How to complete this task: Starting at the top of the records below and ending with the line that contains "for loop in", print each line exactly as written, skipping the pictures.

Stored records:
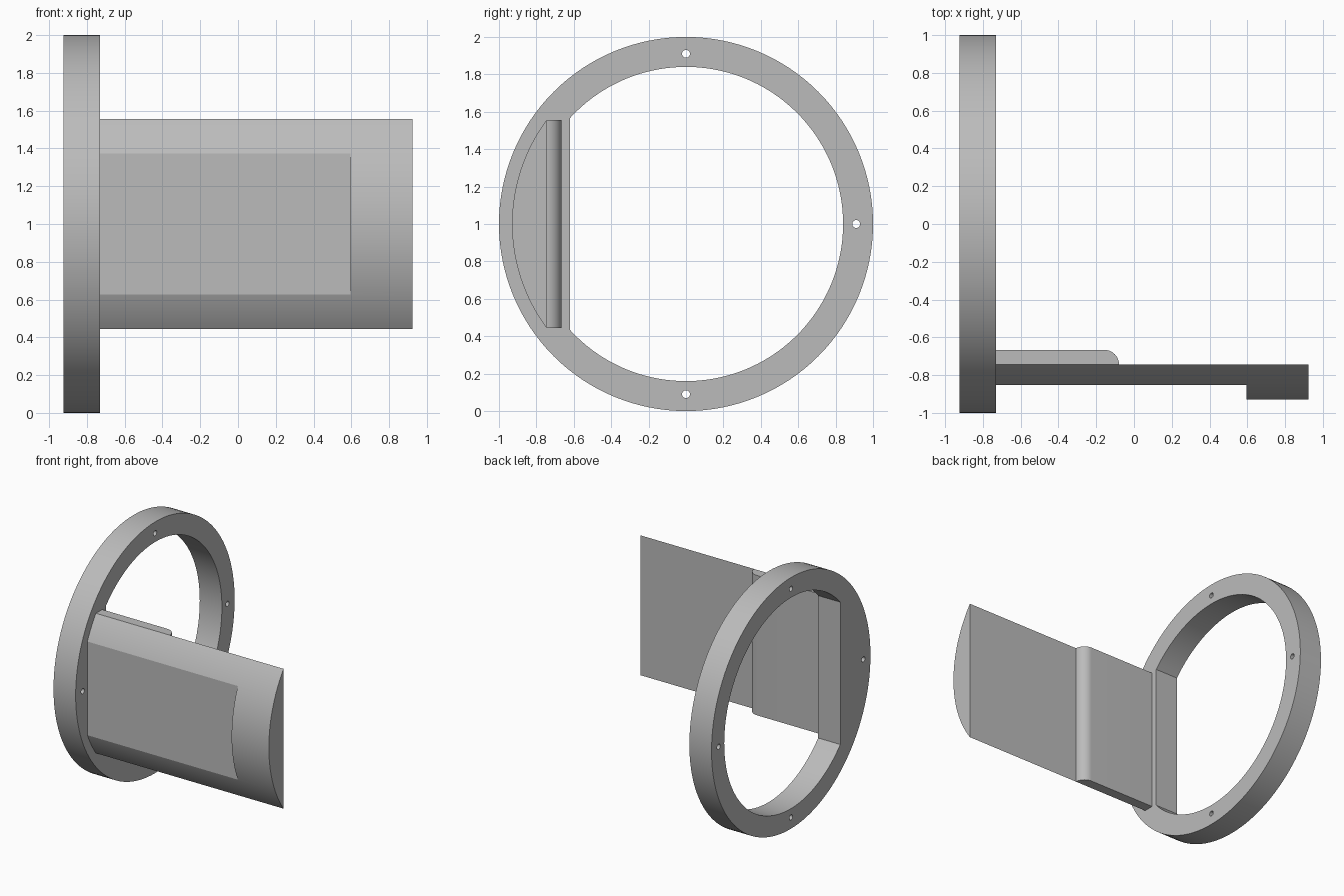
import bpy, bmesh
from math import sin, cos, acos, pi
from mathutils import Vector

default = bpy.data.objects.get("Cube")
if default:
    bpy.data.objects.remove(default, do_unlink=True)

grey = bpy.data.materials.new("plain grey")
grey.use_nodes = True
grey.diffuse_color = (0.5, 0.5, 0.5, 1)
grey.node_tree.nodes["Principled BSDF"].inputs["Base Color"].default_value = (0.5, 0.5, 0.5, 1)


def arc(cx, cy, r, start, end, steps):
    """Points along an arc, both ends included."""
    angles = [start + (end - start) * i / steps for i in range(steps + 1)]
    return [(cx + r * cos(a), cy + r * sin(a)) for a in angles]


def circle(cx, cy, r, steps):
    return arc(cx, cy, r, 0, 2 * pi, steps)[:-1]


def prism(name, loops, axis, low, high):
    """Fill an outline (later loops are holes) and extrude it along x or z."""
    def place(a, b):
        return (low, a, b) if axis == "x" else (a, b, low)
    bm = bmesh.new()
    for loop in loops:
        verts = [bm.verts.new(place(*p)) for p in loop]
        for i, v in enumerate(verts):
            bm.edges.new((verts[i - 1], v))
    bmesh.ops.triangle_fill(bm, edges=bm.edges[:], use_beauty=True)
    extruded = bmesh.ops.extrude_face_region(bm, geom=bm.faces[:], use_keep_orig=True)
    shift = Vector((high - low, 0, 0)) if axis == "x" else Vector((0, 0, high - low))
    moved = [g for g in extruded["geom"] if isinstance(g, bmesh.types.BMVert)]
    bmesh.ops.translate(bm, verts=moved, vec=shift)
    bmesh.ops.recalc_face_normals(bm, faces=bm.faces[:])
    mesh = bpy.data.meshes.new(name)
    bm.to_mesh(mesh)
    bm.free()
    mesh.materials.append(grey)
    obj = bpy.data.objects.new(name, mesh)
    bpy.context.collection.objects.link(obj)
    return obj


def select(obj):
    bpy.ops.object.select_all(action="DESELECT")
    obj.select_set(True)
    bpy.context.view_layer.objects.active = obj


RING_FACE = -0.73
ARM_BACK = -0.745
ARM_R = 0.93

# Mounting ring: D-shaped opening and four screw holes
flat = acos(-0.62 / 0.84)
opening = arc(0, 1, 0.84, -flat, flat, 96)
holes = [circle(0.91 * cos(i * pi / 2), 1 + 0.91 * sin(i * pi / 2), 0.021, 20)
         for i in range(4)]
ring = prism("mounting_ring", [circle(0, 1, 1, 128), opening] + holes,
             "x", -0.925, RING_FACE)

# Arm: circular segment, with the front shaved flat up to the end lip
half = acos(-ARM_BACK / ARM_R)
arm = prism("arm", [arc(0, 1, ARM_R, pi - half, pi + half, 40)], "x", RING_FACE, 0.923)
cutter = prism("arm_cutter", [[(-1.1, 0.3), (-0.852, 0.3), (-0.852, 1.7), (-1.1, 1.7)]],
               "x", -0.85, 0.595)
cutter.hide_render = True
cut = arm.modifiers.new("front_flat", "BOOLEAN")
cut.operation = "DIFFERENCE"
cut.solver = "EXACT"
cut.object = cutter
select(arm)
bpy.ops.object.modifier_apply(modifier=cut.name)
bpy.data.objects.remove(cutter, do_unlink=True)

# Backing pad with a rounded end
width = ARM_R * sin(half)
pad_outline = [(RING_FACE, ARM_BACK)] + arc(-0.158, ARM_BACK, 0.079, 0, pi / 2, 14)
pad_outline.append((RING_FACE, ARM_BACK + 0.079))
pad = prism("backing_pad", [pad_outline], "z", 1 - width, 1 + width)

# Smooth curves, crisp edges
for part in (ring, arm, pad):
    select(part)
    bpy.ops.object.shade_smooth_by_angle(angle=0.38)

Written response:
import bpy, bmesh
from math import sin, cos, acos, pi
from mathutils import Vector

default = bpy.data.objects.get("Cube")
if default:
    bpy.data.objects.remove(default, do_unlink=True)

grey = bpy.data.materials.new("plain grey")
grey.use_nodes = True
grey.diffuse_color = (0.5, 0.5, 0.5, 1)
grey.node_tree.nodes["Principled BSDF"].inputs["Base Color"].default_value = (0.5, 0.5, 0.5, 1)


def arc(cx, cy, r, start, end, steps):
    """Points along an arc, both ends included."""
    angles = [start + (end - start) * i / steps for i in range(steps + 1)]
    return [(cx + r * cos(a), cy + r * sin(a)) for a in angles]


def circle(cx, cy, r, steps):
    return arc(cx, cy, r, 0, 2 * pi, steps)[:-1]


def prism(name, loops, axis, low, high):
    """Fill an outline (later loops are holes) and extrude it along x or z."""
    def place(a, b):
        return (low, a, b) if axis == "x" else (a, b, low)
    bm = bmesh.new()
    for loop in loops:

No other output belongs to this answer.